Mon-Thu, noon-2:30pm and 5:30pm-10:30pm; Fri-Sat, 5:30pm-10:30pm; Sun, closed
6 at 51st St.; E, V at Lexington Ave.-53rd St.
American Express, MasterCard, Visa
In 1963 Nobuyoshi Kuraoka opened Nippon, the first Japanese restaurant in New York to serve raw sushi. And as befits a sushi joint with history, the style favors the traditionalógo elsewhere for quirky, experimental dishes. What gives Nippon its cachet are soba noodles, made daily from buckwheat harvested from Kuraoka's farm in Canada then blended in a way that heightens flavor: The soba beef salad, a house specialty consisting of thin slices of rare prime rib so tender you can cut it with a fork, is served over crisp, shredded romaine lettuce (a crunchy counterpoint) as well as a side of the nutty, toothy soba.
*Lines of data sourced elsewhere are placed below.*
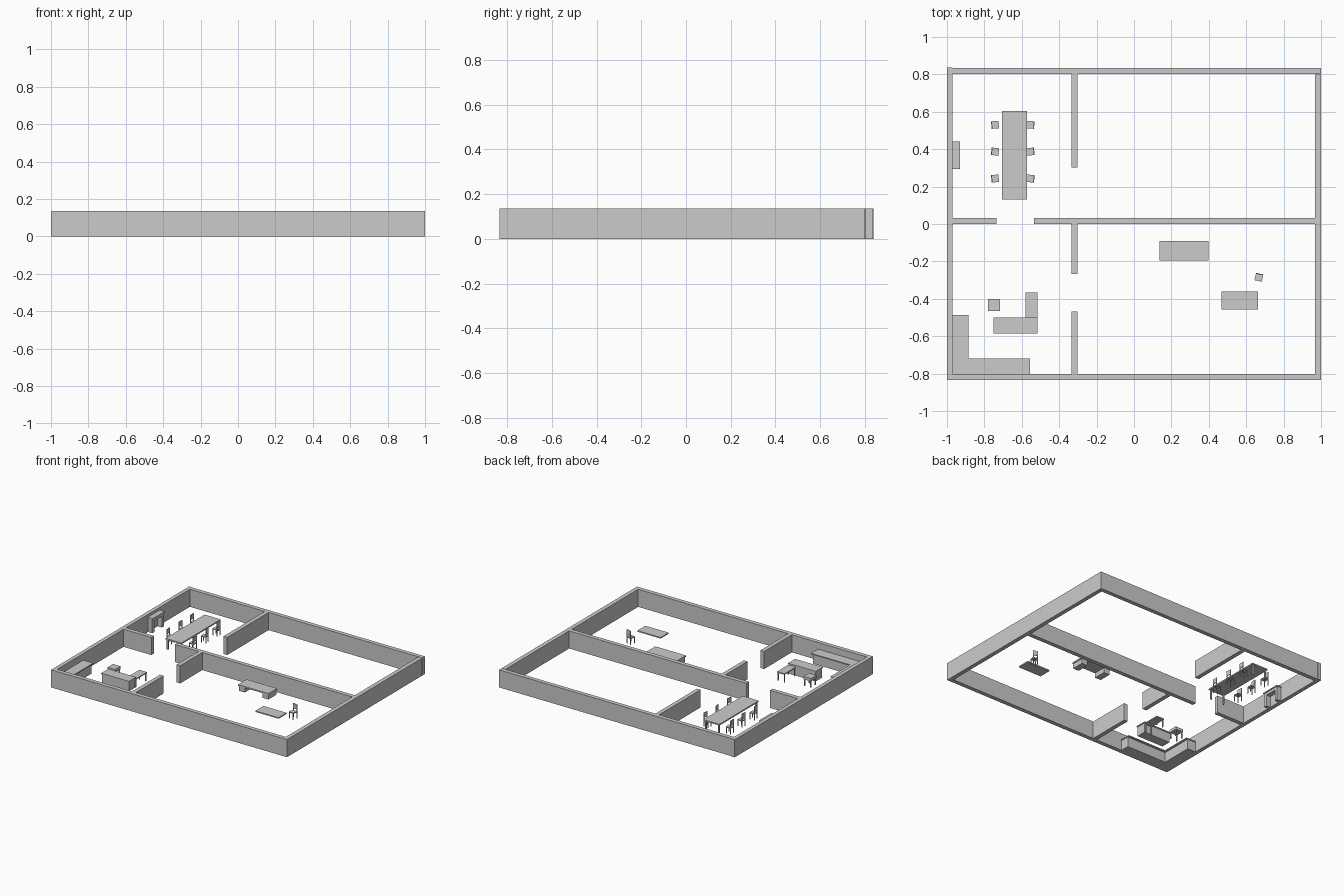
import bpy
from math import radians, cos, sin


def box(name, x0, x1, y0, y1, z0, z1):
    """Box from its min / max extents."""
    bpy.ops.mesh.primitive_cube_add(size=1)
    o = bpy.context.object
    o.name = name
    o.scale = (x1 - x0, y1 - y0, z1 - z0)
    o.location = ((x0 + x1) / 2, (y0 + y1) / 2, (z0 + z1) / 2)
    return o


def legs(name, x0, x1, y0, y1, top, t=0.007):
    """Four square legs inside a rectangle."""
    for x in (x0, x1 - t):
        for y in (y0, y1 - t):
            box(name, x, x + t, y, y + t, 0, top)


def chair(cx, cy, angle, w=0.04):
    """Chair whose backrest is on local +x, turned by angle in degrees."""
    h, t = w / 2, 0.005
    parts = [box("chair_seat", -h, h, -h, h, 0.045, 0.052)]
    for x in (-h, h - t):
        for y in (-h, h - t):
            parts.append(box("chair_leg", x, x + t, y, y + t, 0, 0.046))
    for y in (-h, h - t):
        parts.append(box("chair_back_post", h - t, h, y, y + t, 0.05, 0.075))
    parts.append(box("chair_backrest", h - t, h, -h, h, 0.068, 0.105))
    a = radians(angle)
    for p in parts:
        x, y, z = p.location
        p.location = (cx + x * cos(a) - y * sin(a), cy + x * sin(a) + y * cos(a), z)
        p.rotation_euler.z = a


# Outer and inner walls
H = 0.135
for name, x0, x1, y0, y1 in (
    ("left_wall", -1, -0.97, -0.835, 0.838),
    ("back_wall", -0.97, 1, 0.803, 0.835),
    ("right_wall", 0.968, 1, -0.803, 0.8),
    ("front_wall", -0.97, 1, -0.835, -0.803),
    ("middle_wall_left", -0.97, -0.735, 0, 0.032),
    ("middle_wall_right", -0.535, 0.968, 0, 0.032),
    ("cross_wall_back", -0.335, -0.303, 0.302, 0.803),
    ("cross_wall_middle", -0.335, -0.303, -0.267, 0),
    ("cross_wall_front", -0.335, -0.303, -0.803, -0.468),
):
    box(name, x0, x1, y0, y1, 0, H)

# Dining table with six chairs
box("dining_table_top", -0.707, -0.571, 0.13, 0.605, 0.076, 0.086)
legs("dining_table_leg", -0.70, -0.578, 0.137, 0.598, 0.077, 0.01)
for y, turn in ((0.53, 3), (0.387, -7), (0.243, 4)):
    chair(-0.743, y, 180 + turn)
    chair(-0.553, y, -turn)

# Fireplace surround on the left wall
for y in (0.297, 0.413):
    box("fireplace_side", -0.97, -0.935, y, y + 0.025, 0, 0.095)
box("fireplace_lintel", -0.97, -0.935, 0.297, 0.438, 0.085, 0.105)
box("fireplace_mantel", -0.97, -0.93, 0.293, 0.442, 0.105, 0.114)

# L-shaped kitchen counter
box("counter_base_left", -0.97, -0.9, -0.803, -0.49, 0, 0.076)
box("counter_base_front", -0.9, -0.56, -0.803, -0.735, 0, 0.076)
box("counter_top_left", -0.97, -0.886, -0.803, -0.487, 0.076, 0.084)
box("counter_top_front", -0.886, -0.556, -0.803, -0.72, 0.076, 0.084)

# Kitchen island with side table and stool
box("island_base", -0.745, -0.52, -0.58, -0.505, 0, 0.073)
box("island_top", -0.75, -0.515, -0.586, -0.5, 0.073, 0.081)
box("side_table_top", -0.58, -0.515, -0.5, -0.366, 0.06, 0.068)
legs("side_table_leg", -0.577, -0.518, -0.498, -0.37, 0.061)
box("stool_seat", -0.78, -0.716, -0.466, -0.4, 0.05, 0.072)
legs("stool_leg", -0.778, -0.718, -0.464, -0.402, 0.051, 0.008)

# Desk with hanging drawer units
box("desk_top", 0.137, 0.397, -0.196, -0.092, 0.072, 0.082)
for x in (0.142, 0.342):
    box("desk_drawers", x, x + 0.05, -0.192, -0.096, 0.034, 0.073)

# Low slab table and its chair
box("slab_table_top", 0.467, 0.664, -0.457, -0.36, 0.06, 0.069)
chair(0.668, -0.285, 78)
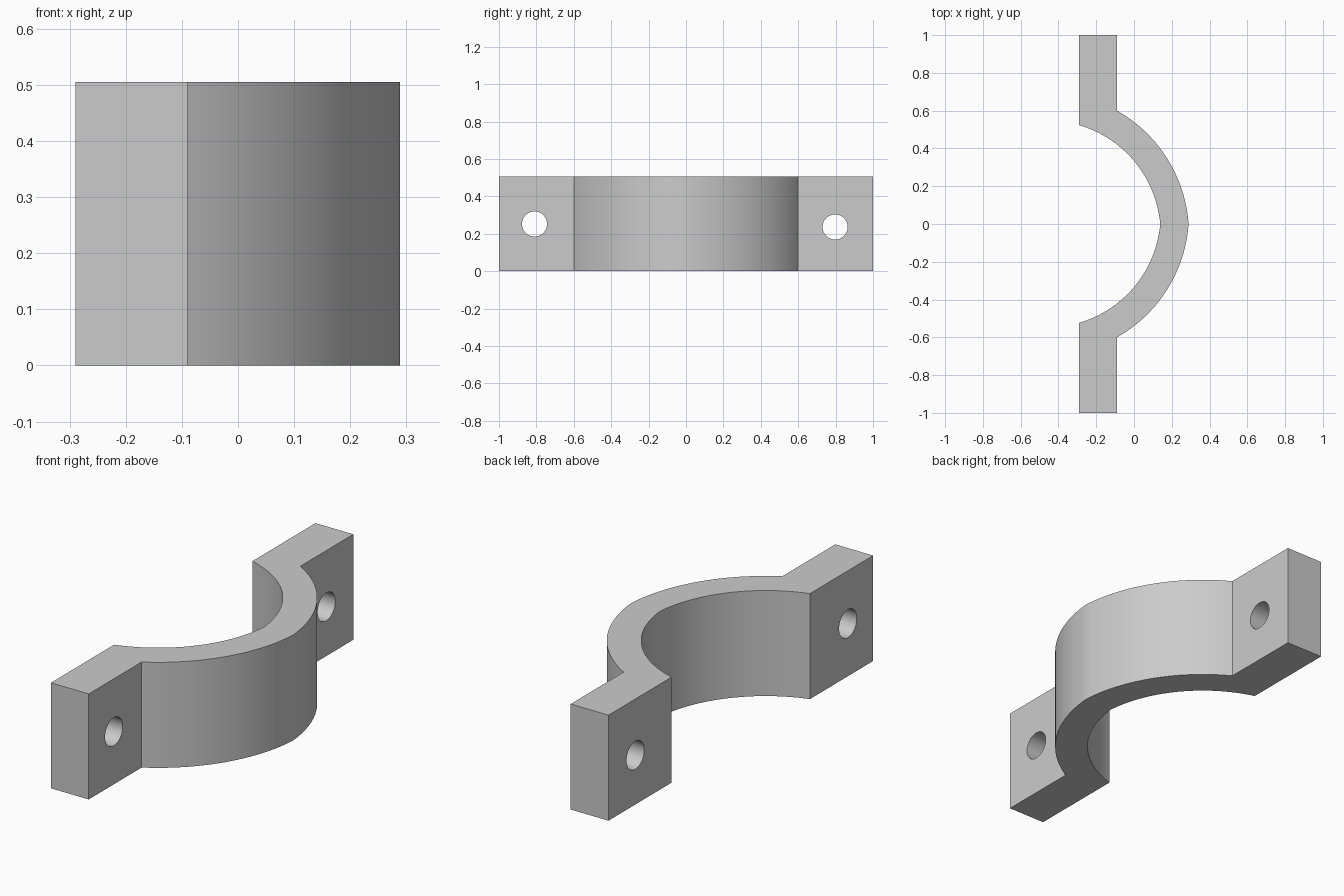
import bpy
import bmesh
from math import atan2, cos, sin, radians
from mathutils import Matrix

cube = bpy.data.objects.get("Cube")
if cube:
    bpy.data.objects.remove(cube, do_unlink=True)

HEIGHT = 0.505
BACK, FACE = -0.29, -0.09          # x of the two flat sides of the ears
CENTRE = (-0.458, -0.052)          # arc centre for the +y half
STEPS = 28

metal = bpy.data.materials.new("plain grey metal")
metal.use_nodes = True
GREY = (0.6, 0.6, 0.6, 1)
metal.diffuse_color = GREY
metal.node_tree.nodes["Principled BSDF"].inputs["Base Color"].default_value = GREY


def arc(start, end):
    """Points on an arc about CENTRE from start to end."""
    cx, cy = CENTRE
    a0, a1 = (atan2(p[1] - cy, p[0] - cx) for p in (start, end))
    r = ((start[0] - cx) ** 2 + (start[1] - cy) ** 2) ** 0.5
    return [(cx + r * cos(a0 + (a1 - a0) * i / STEPS),
             cy + r * sin(a0 + (a1 - a0) * i / STEPS)) for i in range(STEPS + 1)]


def mirrored(points):
    """Extend a path that ends on y = 0 with its mirror image."""
    return points + [(x, -y) for x, y in reversed(points[:-1])]


# Clamp outline: outer path with ears, then the inner path back
outer = mirrored([(BACK, 1), (FACE, 1)] + arc((FACE, 0.6), (0.29, 0)))
inner = mirrored(arc((BACK, 0.523), (0.14, 0)))
outline = outer + inner[::-1]

bm = bmesh.new()
base = bm.faces.new([bm.verts.new((x, y, 0)) for x, y in outline])
top = bmesh.ops.extrude_face_region(bm, geom=[base], use_keep_orig=True)["geom"]
bmesh.ops.translate(bm, vec=(0, 0, HEIGHT),
                    verts=[v for v in top if isinstance(v, bmesh.types.BMVert)])
bmesh.ops.recalc_face_normals(bm, faces=bm.faces)
mesh = bpy.data.meshes.new("clamp_half")
bm.to_mesh(mesh)
bm.free()
clamp = bpy.data.objects.new("clamp_half", mesh)
bpy.context.collection.objects.link(clamp)
mesh.materials.append(metal)

# Bolt holes through both ears
bm = bmesh.new()
for y, z in ((-0.81, 0.252), (0.797, 0.236)):
    bmesh.ops.create_cone(bm, cap_ends=True, segments=40, radius1=0.067,
                          radius2=0.067, depth=0.5,
                          matrix=Matrix.Translation((-0.19, y, z))
                          @ Matrix.Rotation(radians(90), 4, "Y"))
cut_mesh = bpy.data.meshes.new("bolt_hole_cutter")
bm.to_mesh(cut_mesh)
bm.free()
cut_mesh.materials.append(metal)
cutter = bpy.data.objects.new("bolt_hole_cutter", cut_mesh)
bpy.context.collection.objects.link(cutter)
cutter.hide_render = True

holes = clamp.modifiers.new("bolt holes", "BOOLEAN")
holes.operation = "DIFFERENCE"
holes.solver = "EXACT"
holes.object = cutter

# Apply the cut, drop the cutter and smooth the curved walls
bpy.ops.object.select_all(action="DESELECT")
clamp.select_set(True)
bpy.context.view_layer.objects.active = clamp
bpy.ops.object.modifier_apply(modifier=holes.name)
bpy.data.objects.remove(cutter, do_unlink=True)
bpy.ops.object.shade_smooth_by_angle(angle=radians(25))
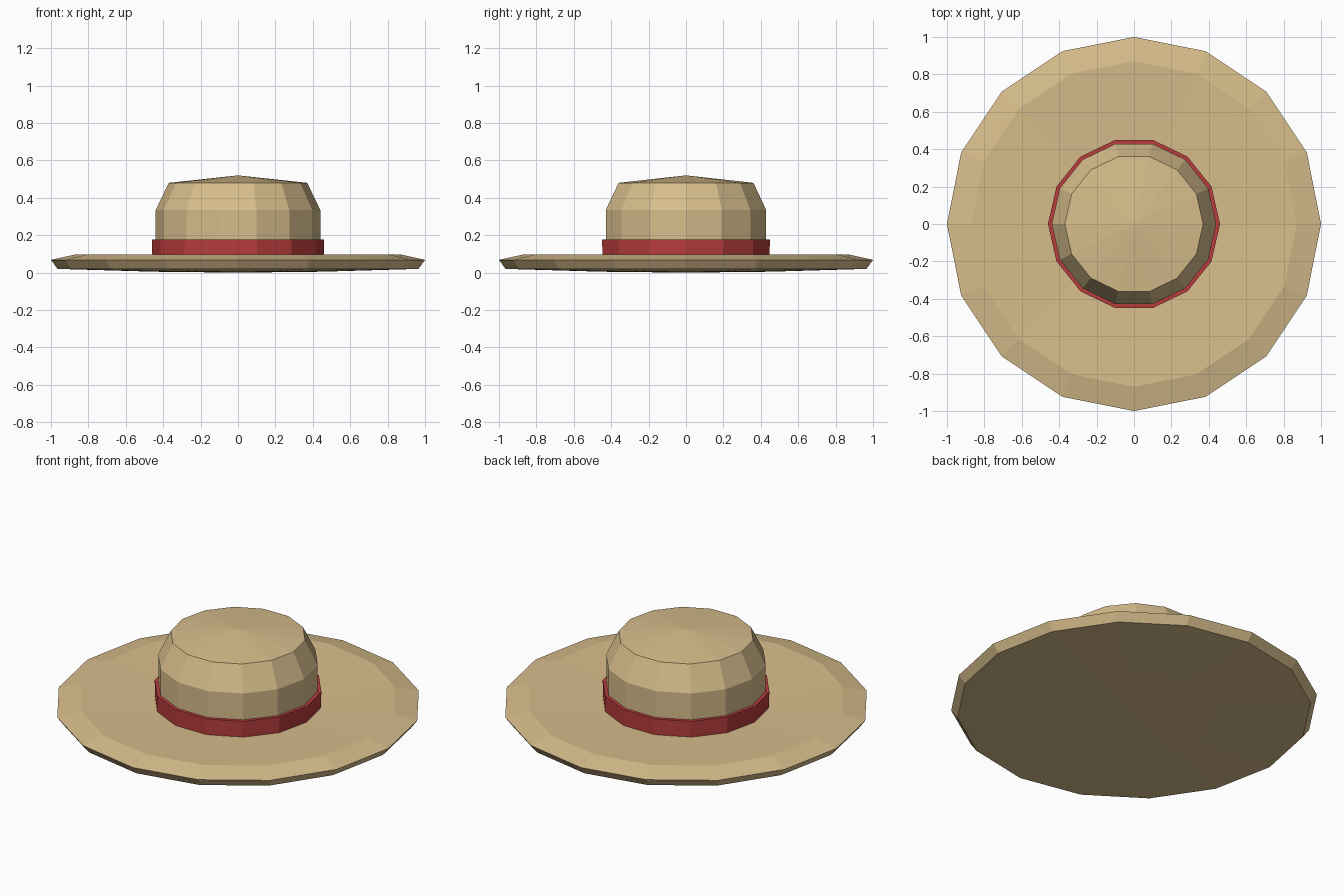
import bpy, bmesh, math

if "Cube" in bpy.data.objects:
    bpy.data.objects.remove(bpy.data.objects["Cube"])


def material(name, rgb):
    m = bpy.data.materials.new(name)
    m.diffuse_color = (*rgb, 1)
    m.use_nodes = True
    m.node_tree.nodes["Principled BSDF"].inputs["Base Color"].default_value = m.diffuse_color
    return m


straw = material("straw tan", (0.68, 0.51, 0.26))
red = material("ribbon red", (0.48, 0.045, 0.045))


def lathe(name, profile, sides, mat, closed=False):
    """Revolve (radius, z) points about z; radius 0 becomes a pole."""
    bm = bmesh.new()
    rings = []
    for r, z in profile:
        if r == 0:
            rings.append([bm.verts.new((0, 0, z))] * sides)
        else:
            rings.append([bm.verts.new((r * math.cos(2 * math.pi * i / sides),
                                        r * math.sin(2 * math.pi * i / sides), z))
                          for i in range(sides)])
    pairs = list(zip(rings, rings[1:]))
    if closed:
        pairs.append((rings[-1], rings[0]))
    for a, b in pairs:
        for i in range(sides):
            j = (i + 1) % sides
            bm.faces.new(list(dict.fromkeys((a[i], a[j], b[j], b[i]))))
    bmesh.ops.recalc_face_normals(bm, faces=bm.faces)
    me = bpy.data.meshes.new(name)
    bm.to_mesh(me)
    bm.free()
    me.materials.append(mat)
    ob = bpy.data.objects.new(name, me)
    bpy.context.collection.objects.link(ob)
    return ob


# Wide brim: shallow dished plate with a bevelled rim
lathe("brim", [(0, 0), (0.45, 0.005), (0.965, 0.02), (1.0, 0.068),
               (0.87, 0.097), (0.42, 0.08), (0, 0.08)], 16, straw)

# Domed crown with a shallow pointed top
lathe("crown", [(0.44, 0.075), (0.44, 0.335), (0.37, 0.48), (0, 0.52)], 14, straw)

# Ribbon around the crown base
lathe("hat_band", [(0.435, 0.075), (0.458, 0.075), (0.46, 0.177), (0.435, 0.177)],
      14, red, closed=True)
Interestingly, Kuraoka invented beef negimayaki, a dish now ubiquitous on Japanese menus around the world. Understated in look as well as cuisine, the restaurant's walls are covered in soft, peach-colored silk and paneled with imported Japanese Cypress, a wood that absorbs noise and buffers conversations thereby ensuring suit-and-ties and their high-heeled cohorts a quiet respite. If you're in a group you can sit in one of the five private tatami rooms, with low tables and seats cut out of the floor for your legs.Recommended Dishes
Beef soba salad, $22; tempura, $22; beef negimayaki, $24